Problems with the country's planning system are causing significant delays in the delivery of new homes, a new report from the Irish Homebuilders Association (IHBA) shows.
The report identifies the planning reforms needed to expedite the delivery of housing in Ireland and also recommends practical and achievable improvements to the planning system.
These include improved resourcing for local authorities and An Bord Pleanala, fast tracking the establishment of an electronic planning system and streamlining design standards to reduce costs and maximise space available for developments.
It is estimated that the country needs on average of between 33,000 and 36,000 new homes every year for the next two decades.
But James Benson, director with the IHBA, said we are trying to meet the demands of the 21st Century with a 20th Century planning system.
"The result is unnecessary delays to homebuilding up and down the country" Mr. Benson added.

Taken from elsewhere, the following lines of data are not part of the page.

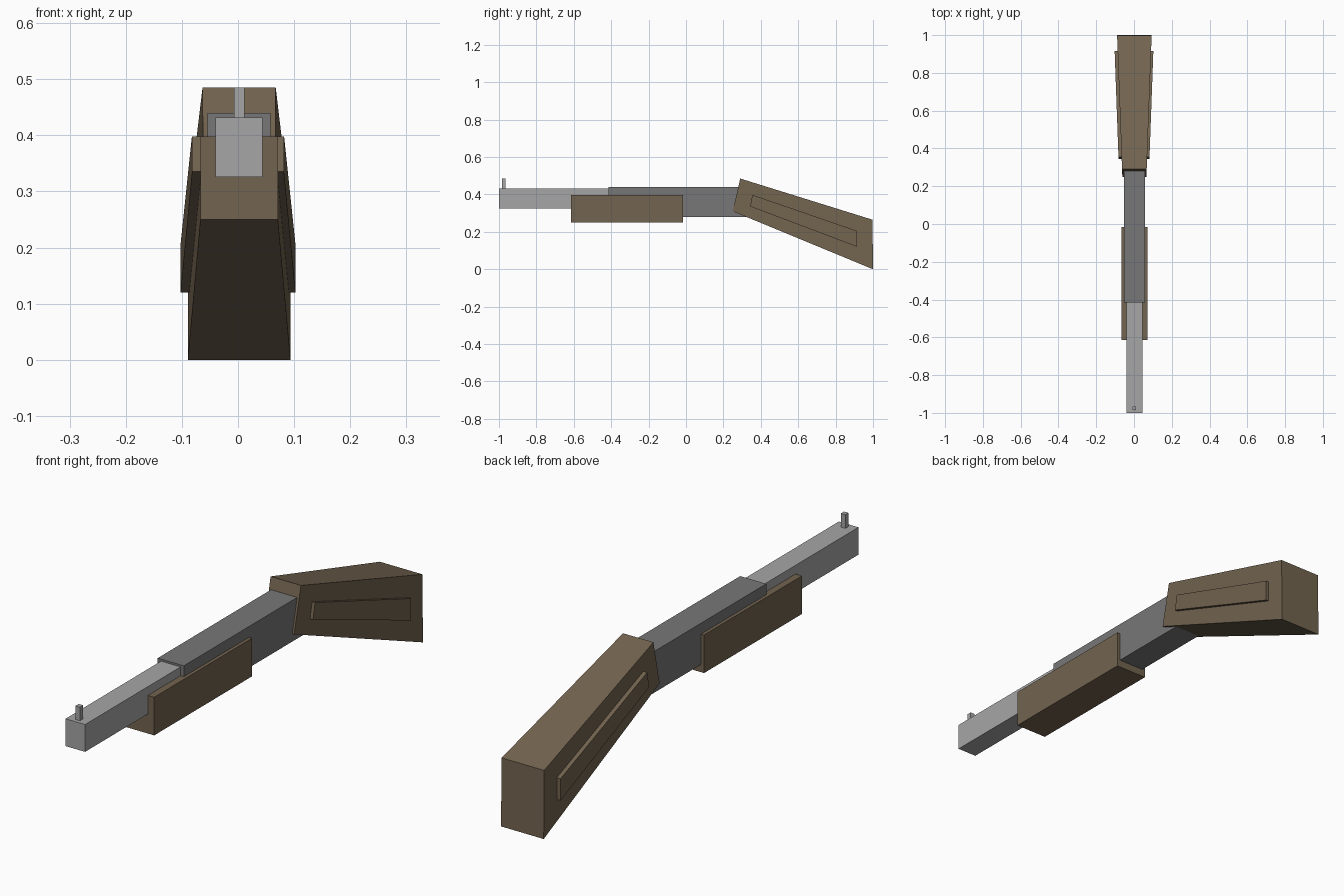
import bpy

old = bpy.data.objects.get("Cube")
if old:
    bpy.data.objects.remove(old, do_unlink=True)


def material(name, colour):
    mat = bpy.data.materials.new(name)
    mat.use_nodes = True
    rgba = (*colour, 1.0)
    mat.diffuse_color = rgba
    bsdf = next(n for n in mat.node_tree.nodes if n.type == 'BSDF_PRINCIPLED')
    bsdf.inputs["Base Color"].default_value = rgba
    return mat


wood = material("brown wood", (0.17, 0.127, 0.08))
dark_steel = material("dark steel", (0.185, 0.185, 0.19))
light_steel = material("light steel", (0.38, 0.38, 0.38))


def side_slab(name, profile, width, mat, centre=0.002):
    """Solid from a (y, z) side profile; width(y) gives its half width."""
    n = len(profile)
    verts = [(centre + s * width(y), y, z) for s in (-1, 1) for y, z in profile]
    faces = [tuple(range(n)), tuple(reversed(range(n, 2 * n)))]
    faces += [(i, i + n, (i + 1) % n + n, (i + 1) % n) for i in range(n)]
    mesh = bpy.data.meshes.new(name)
    mesh.from_pydata(verts, [], faces)
    mesh.materials.append(mat)
    obj = bpy.data.objects.new(name, mesh)
    bpy.context.collection.objects.link(obj)
    # Make normals point outward
    import bmesh
    bm = bmesh.new()
    bm.from_mesh(mesh)
    bmesh.ops.recalc_face_normals(bm, faces=bm.faces)
    bm.to_mesh(mesh)
    bm.free()
    return obj


def box(name, half, y0, y1, z0, z1, mat):
    profile = [(y0, z0), (y1, z0), (y1, z1), (y0, z1)]
    return side_slab(name, profile, lambda y: half, mat)


def taper(y0, w0, y1, w1):
    return lambda y: w0 + (w1 - w0) * (y - y0) / (y1 - y0)


# Metal parts
box("barrel", 0.042, -1.0, -0.3, 0.326, 0.432, light_steel)
box("front_sight", 0.0095, -0.985, -0.966, 0.42, 0.485, light_steel)
box("receiver", 0.056, -0.415, 0.36, 0.28, 0.44, dark_steel)

# Wooden fore-end
box("fore_end", 0.069, -0.615, -0.015, 0.25, 0.398, wood)

# Flared stock, and the raised panels on its sides
side_slab("stock", [(0.25, 0.31), (1.0, 0.0), (0.997, 0.265), (0.29, 0.485)],
          taper(0.27, 0.0645, 1.0, 0.0915), wood)
side_slab("stock_side_panels",
          [(0.343, 0.336), (0.915, 0.12), (0.915, 0.205), (0.355, 0.398)],
          taper(0.35, 0.082, 0.915, 0.1025), wood, centre=0.0)
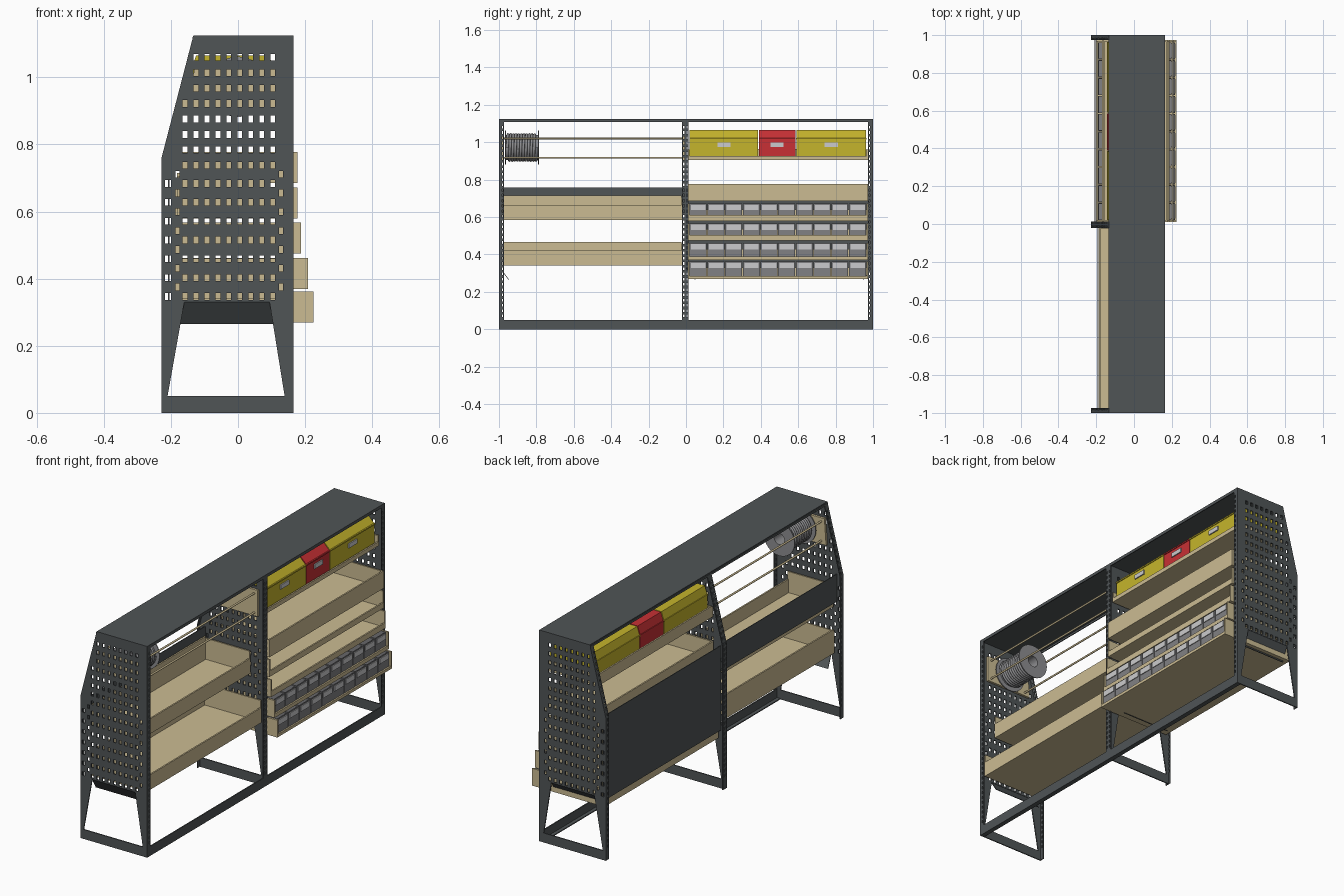
import bpy, bmesh, math
from mathutils import Matrix, Vector

cube = bpy.data.objects.get("Cube")
if cube:
    bpy.data.objects.remove(cube, do_unlink=True)


def material(name, r, g, b):
    m = bpy.data.materials.new(name)
    m.use_nodes = True
    m.diffuse_color = (r, g, b, 1)
    m.node_tree.nodes["Principled BSDF"].inputs["Base Color"].default_value = (r, g, b, 1)
    return m


STEEL = material("dark steel", .08, .09, .094)
WOOD = material("plywood", .60, .50, .29)
YELLOW = material("yellow plastic", .56, .46, .025)
RED = material("red plastic", .58, .03, .035)
BIN = material("bin grey", .22, .22, .23)
LABEL = material("label grey", .6, .6, .61)
REEL = material("reel grey", .27, .27, .28)


def finish(name, bm, mat):
    bmesh.ops.recalc_face_normals(bm, faces=bm.faces)
    me = bpy.data.meshes.new(name)
    bm.to_mesh(me)
    bm.free()
    ob = bpy.data.objects.new(name, me)
    bpy.context.collection.objects.link(ob)
    if mat:
        me.materials.append(mat)
    return ob


def slab(x0, x1, y0, y1, z0, z1):
    return [(x0, z0), (x1, z0), (x1, z1), (x0, z1)], y0, y1


def part(name, solids, mat=None):
    """Join prisms, each an x-z outline extruded along y."""
    bm = bmesh.new()
    for pts, y0, y1 in solids:
        near = [bm.verts.new((x, y0, z)) for x, z in pts]
        far = [bm.verts.new((x, y1, z)) for x, z in pts]
        bm.faces.new(near)
        bm.faces.new(far[::-1])
        for i in range(len(pts)):
            j = (i + 1) % len(pts)
            bm.faces.new((near[i], far[i], far[j], near[j]))
    return finish(name, bm, mat)


def activate(ob):
    bpy.ops.object.select_all(action='DESELECT')
    ob.select_set(True)
    bpy.context.view_layer.objects.active = ob


def cut(ob, solids):
    cutter = part("cutter", solids)
    cutter.hide_render = True
    mod = ob.modifiers.new("cut", 'BOOLEAN')
    mod.operation = 'DIFFERENCE'
    mod.solver = 'EXACT'
    mod.object = cutter
    activate(ob)
    bpy.ops.object.modifier_apply(modifier=mod.name)
    bpy.data.objects.remove(cutter, do_unlink=True)


def tray(name, x0, x1, y0, y1, z0, z1, front, back, mat, t=.008):
    """Open box with its own front and back wall heights."""
    return part(name, [
        slab(x0, x1, y0, y1, z0, z0 + t),
        slab(x0, x0 + t, y0 + t, y1 - t, z0 + t, z0 + back),
        slab(x1 - t, x1, y0 + t, y1 - t, z0 + t, z0 + front),
        slab(x0, x1, y0, y0 + t, z0 + t, z1),
        slab(x0, x1, y1 - t, y1, z0 + t, z1)], mat)


# Perforated upright panels
outline = [(-.228, 0), (.165, 0), (.165, 1.125), (-.133, 1.125), (-.228, .76)]
window = [(-.21, .05), (.139, .05), (.094, .33), (-.16, .33)]
low_rows = [.347 + .0561 * i for i in range(7)]
high_rows = [.738 + .046 * i for i in range(8)]
holes = []
for z in low_rows + high_rows:
    for c in range(9):
        if c or z < .95:
            holes.append((-.158 + .0327 * c, z, .007))
for z in low_rows:
    holes.append((-.209, z, .009))
    for x in (-.181, .128):
        holes.append((x, z + .028, .006))

for name, y, f0, f1 in (("front", -.997, -1, -.973), ("middle", 0, -.021, .014),
                        ("back", .997, .973, 1)):
    plate = part(name + "_upright", [(outline, y - .003, y + .003)], STEEL)
    a, b = y - .02, y + .02
    cut(plate, [(window, a, b)] + [slab(x - w, x + w, a, b, z - .01, z + .01)
                                   for x, z, w in holes])
    # Edge flanges with a row of notches
    inset = .005
    rear = outline[:1] + outline[:2:-1] + [(x + inset, z) for x, z in outline[3:]]
    rear.append((-.228 + inset, 0))
    flange = part(name + "_flange", [(rear, f0, f1),
                                     slab(.16, .165, f0, f1, 0, 1.11)], STEEL)
    spans = []
    if f0 < y - .01:
        spans.append((f0 + .005, f0 + .012))
    if f1 > y + .01:
        spans.append((f1 - .012, f1 - .005))
    cut(flange, [slab(-.3, .3, p, q, .065 + .028 * i, .079 + .028 * i)
                 for p, q in spans for i in range(37)])
    # Bent lip over the opening
    s = -1 if y > .5 else 1
    lip = part(name + "_window_lip", [([(-.174, .265), (.105, .265), (.094, .33), (-.16, .33)],
                                       y - .002, y + .002)], STEEL)
    for v in lip.data.vertices:
        if v.co.z < .3:
            v.co.y += s * .05

# Steel skin
part("top_plate", [slab(-.133, .165, -1, 1, 1.119, 1.125),
                   slab(.16, .165, -1, 1, 1.109, 1.12),
                   slab(-.136, -.131, -1, 1, 1.109, 1.12)], STEEL)
part("bottom_rail", [slab(.159, .165, -1, 1, 0, .05),
                     slab(.14, .16, -1, 1, 0, .005)], STEEL)
part("rear_panel", [slab(-.208, -.204, .004, .994, .31, .76)], STEEL)
part("rear_strip", [slab(-.194, -.19, -.994, -.004, .61, .757)], STEEL)

# Deep wooden trays
tray("upper_tray", -.182, .085, -.982, -.015, .585, .705, .08, .13, WOOD)
tray("lower_tray", -.188, .15, -.982, -.015, .34, .46, .08, .127, WOOD)

# Pull-out trays, front edge and lip height for each level
levels = [(.27, .225, .015), (.37, .208, .02), (.475, .188, .03),
          (.58, .178, .03), (.685, .178, .093)]
for i, (z, x1, lip) in enumerate(levels):
    top_level = i == 4
    tray(f"pullout_tray_{i}", -.17 if top_level else -.2, x1, .01, .974, z, z + .092,
         lip, .092 if top_level else .06, WOOD)
    if top_level:
        continue
    # Row of small bins, set back on the higher levels
    xf = x1 - .009 if i < 2 else -.05
    xb = xf - .19 if i < 2 else -.19
    pitch = .946 / 10
    for k in range(10):
        y0 = .019 + k * pitch
        zb = z + .012
        tray(f"bin_{i}_{k}", xb, xf, y0 + .001, y0 + pitch - .003, zb, zb + .08,
             .08, .08, BIN, .004)
        part(f"bin_label_{i}_{k}", [slab(xf, xf + .004, y0 + .009, y0 + pitch - .009,
                                         zb + .045, zb + .073)], LABEL)

# Top shelf and tool cases
tray("top_shelf", -.165, .15, .01, .974, .905, .96, .022, .06, WOOD)
case = [(-.14, .915), (.13, .915), (.13, 1.02), (.085, 1.065), (-.125, 1.065), (-.14, 1.02)]
for name, y0, y1, mat in (("near_case", .02, .385, YELLOW), ("centre_case", .39, .585, RED),
                          ("far_case", .59, .963, YELLOW)):
    part(name, [(case, y0, y1)], mat)
    part(name + "_rim", [slab(-.143, .134, y0 - .001, y1 + .001, 1.016, 1.023)], mat)
    mid = (y0 + y1) / 2
    part(name + "_handle", [slab(.13, .136, mid - .035, mid + .035, .975, .998)], LABEL)

# Rod holders and rods
for name, y in (("front", -.985), ("middle", -.015)):
    part(name + "_rod_holder", [([(-.14, .9), (.13, .9), (.13, 1.04), (-.13, 1.04)],
                                 y - .006, y + .006)], WOOD)


def smooth(ob):
    activate(ob)
    bpy.ops.object.shade_smooth_by_angle(angle=math.radians(35))


for i, (x, z) in enumerate([(-.11, .917), (.11, .917), (-.11, 1.02), (.11, 1.02)]):
    bm = bmesh.new()
    bmesh.ops.create_cone(bm, cap_ends=True, segments=12, radius1=.005, radius2=.005, depth=.97,
                          matrix=Matrix.Translation((x, -.5, z)) @ Matrix.Rotation(math.pi / 2, 4, 'X'))
    smooth(finish(f"rod_{i}", bm, WOOD))

# Cable reel
CENTRE = Vector((0, 0, .972))


def ring(name, r0, r1, y0, y1):
    bm = bmesh.new()
    vs = [bm.verts.new(CENTRE + Vector((r, y, 0))) for r, y in ((r0, y0), (r1, y0), (r1, y1), (r0, y1))]
    es = [bm.edges.new((vs[i], vs[(i + 1) % 4])) for i in range(4)]
    bmesh.ops.spin(bm, geom=vs + es, cent=CENTRE, axis=(0, 1, 0), angle=math.tau, steps=40)
    bmesh.ops.remove_doubles(bm, verts=bm.verts, dist=.0001)
    smooth(finish(name, bm, REEL))


ring("reel_outer_disc", .03, .09, -.968, -.963)
ring("reel_inner_disc", .03, .09, -.79, -.785)
ring("reel_core", .03, .066, -.963, -.79)

curve = bpy.data.curves.new("wound_cable", 'CURVE')
curve.dimensions = '3D'
curve.bevel_depth = .0075
curve.bevel_resolution = 2
turns, steps = 11, 24
line = curve.splines.new('POLY')
line.points.add(turns * steps)
for i, p in enumerate(line.points):
    a = math.tau * i / steps
    y = -.955 + .157 * i / (turns * steps)
    p.co = (.069 * math.cos(a), y, CENTRE.z + .069 * math.sin(a), 1)
curve.materials.append(REEL)
bpy.context.collection.objects.link(bpy.data.objects.new("wound_cable", curve))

The report recommends the urgent establishment of an electronic planning system to speed up and promote greater participation in the planning process.
It also urges greater use of Outline Planning Permissions to help define strategic design and planning issues at the outset, rather than at the end, in order to reduce costs.
The introduction of "viability testing" on all plans to ensure equitable weighting to market requirements should also be considered, while a thorough root and branch review of the planning system - as committed to in 2017 - should be undertaken.
In order to remove barriers for the speedy delivery of new homes, the IHBA said a more equitable treatment of vacant site levies nationally should be introduced.
The association also said that Local Authorities should provide a schedule of all zoned lands to identify any barriers to delivery of homes, while it urged the removal of Irish Water "bureaucracy" as an impediment to commencing development on sites.
It also called for measures to ensure that adequate resources are deployed at local authority and An Bord Pleanala level to avoid delays.
Report prepared by Tom Phillips Associates on behalf of the IHBA.